The Aviator’s Wife by Melanie Benjamin is a fascinating fictional look into the lives of the golden family, the Lindberghs, and is a solid piece of historical fiction. I vaguely remember hearing bits about Charles Lindbergh in high school US History classes: flying across the channel, helping bring about commercial air travel, his involvement in America First, etc. His accomplishments anchor this story too, but it is told through his wife’s eyes and focuses on her personal and their family life as well.
They married young but the way Benjamin tells the story, it was Anne's resilience and dependability that strengthened the match initially, more so than romance. She became his navigator in the air and on the ground, learning how to be his copilot (the only one he ever had) and navigate by the stars, charting courses for their Asian exploration and more, while also coordinating their family, house, and more. Through impossibly tough situations like the kidnapping and murder of their first child, being pursued by paparazzi, and Charles’s relationship with Nazi Germany, the author takes you deep into Anne's perspective, involving you in the highs and lows of their high-profile life together.

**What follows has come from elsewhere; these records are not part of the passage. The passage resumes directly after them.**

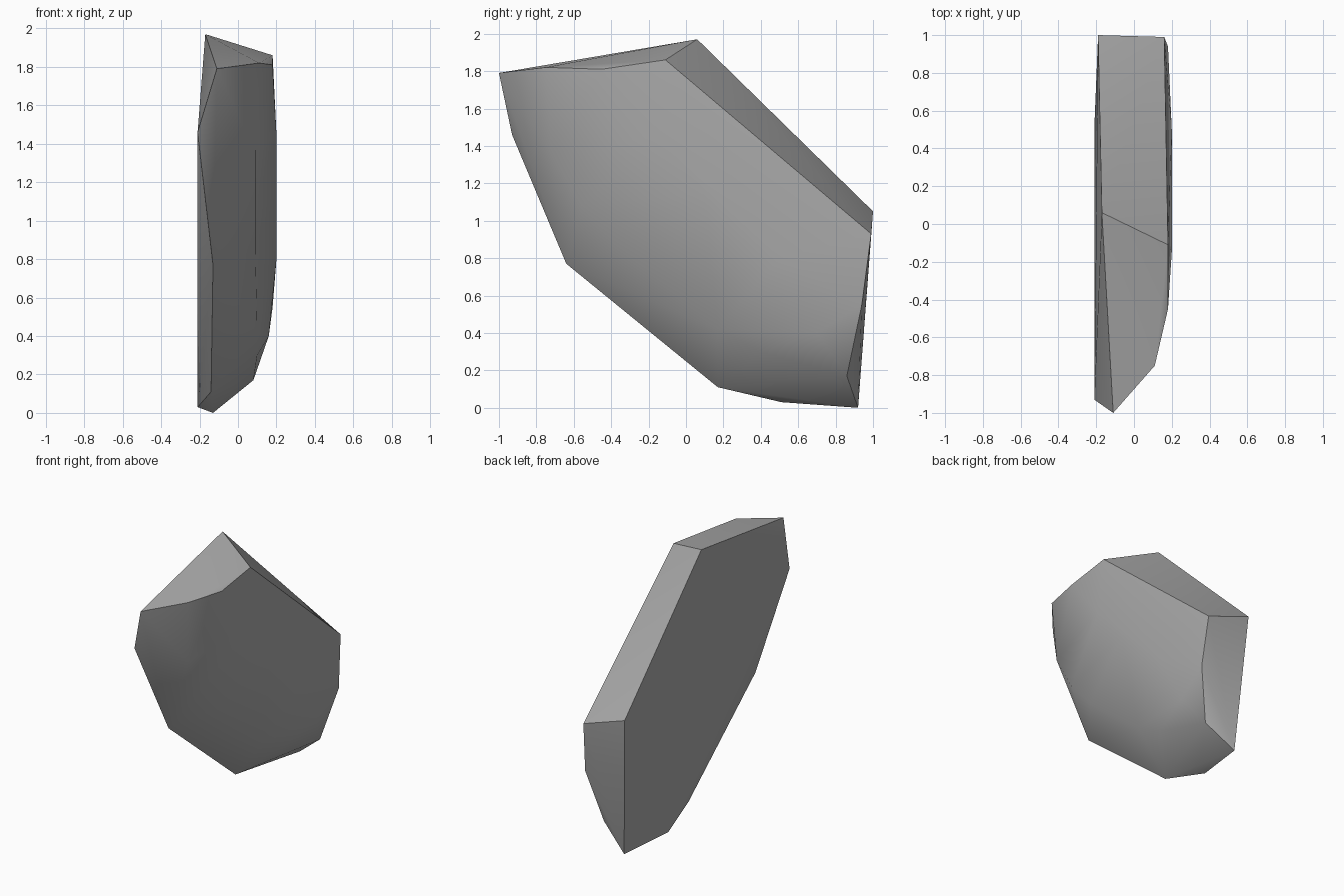
import bpy
import bmesh
import math
from mathutils import Vector

default_cube = bpy.data.objects.get("Cube")
if default_cube:
    bpy.data.objects.remove(default_cube, do_unlink=True)


def make_material(name, colour):
    material = bpy.data.materials.new(name)
    material.use_nodes = True
    material.diffuse_color = colour
    shader = next(n for n in material.node_tree.nodes if n.type == "BSDF_PRINCIPLED")
    shader.inputs["Base Color"].default_value = colour
    shader.inputs["Roughness"].default_value = 0.9
    return material


def build_hull(name, corners, material, smooth_angle):
    """Wrap the corner points in a convex stone with sharp main edges."""
    bm = bmesh.new()
    for corner in corners:
        bm.verts.new(Vector(corner) / 100)
    hull = bmesh.ops.convex_hull(bm, input=bm.verts)
    unused = [v for v in hull["geom_interior"] if isinstance(v, bmesh.types.BMVert)]
    bmesh.ops.delete(bm, geom=unused, context="VERTS")
    bmesh.ops.recalc_face_normals(bm, faces=bm.faces)

    mesh = bpy.data.meshes.new(name)
    bm.to_mesh(mesh)
    bm.free()
    mesh.materials.append(material)
    stone = bpy.data.objects.new(name, mesh)
    bpy.context.collection.objects.link(stone)

    bpy.ops.object.select_all(action="DESELECT")
    stone.select_set(True)
    bpy.context.view_layer.objects.active = stone
    bpy.ops.object.shade_smooth_by_angle(angle=math.radians(smooth_angle))
    return stone


# Outline of the broad split face, in hundredths of a unit
split_face = [
    (-11, -100, 179), (-21, -93, 146), (-13, -64, 77), (-14, 17, 11),
    (-21, 51, 3), (-13, 92, 0), (-19, 100, 105), (-17, 6, 197),
]

# Corners of the chipped top and back
top_and_back = [
    (11, -75, 182), (18, -45, 181), (18, -11, 186),
    (16, 99, 93), (18, 94, 55), (8, 86, 17),
]

# Chipped ridge running along the lower front
lower_ridge = [
    (9, -72, 136), (9, -56, 108), (9, -36, 86), (9, -10, 64),
    (10, 17, 42), (10, 40, 30), (16, 70, 40),
]

# Gentle bulge of the rounded side
bulge = [(20, 50, 80), (20, -15, 145), (20, 10, 115)]

stone_grey = make_material("stone grey", (0.4, 0.4, 0.4, 1))
build_hull("rock_shard", split_face + top_and_back + lower_ridge + bulge,
           stone_grey, 32)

A fascinating story grounded in American history, it is an enlightening journey through a strong woman’s life, and while not a biography, I ended the book with a sense of who she was, what her family was like, and also the course of the country through these pivotal decades.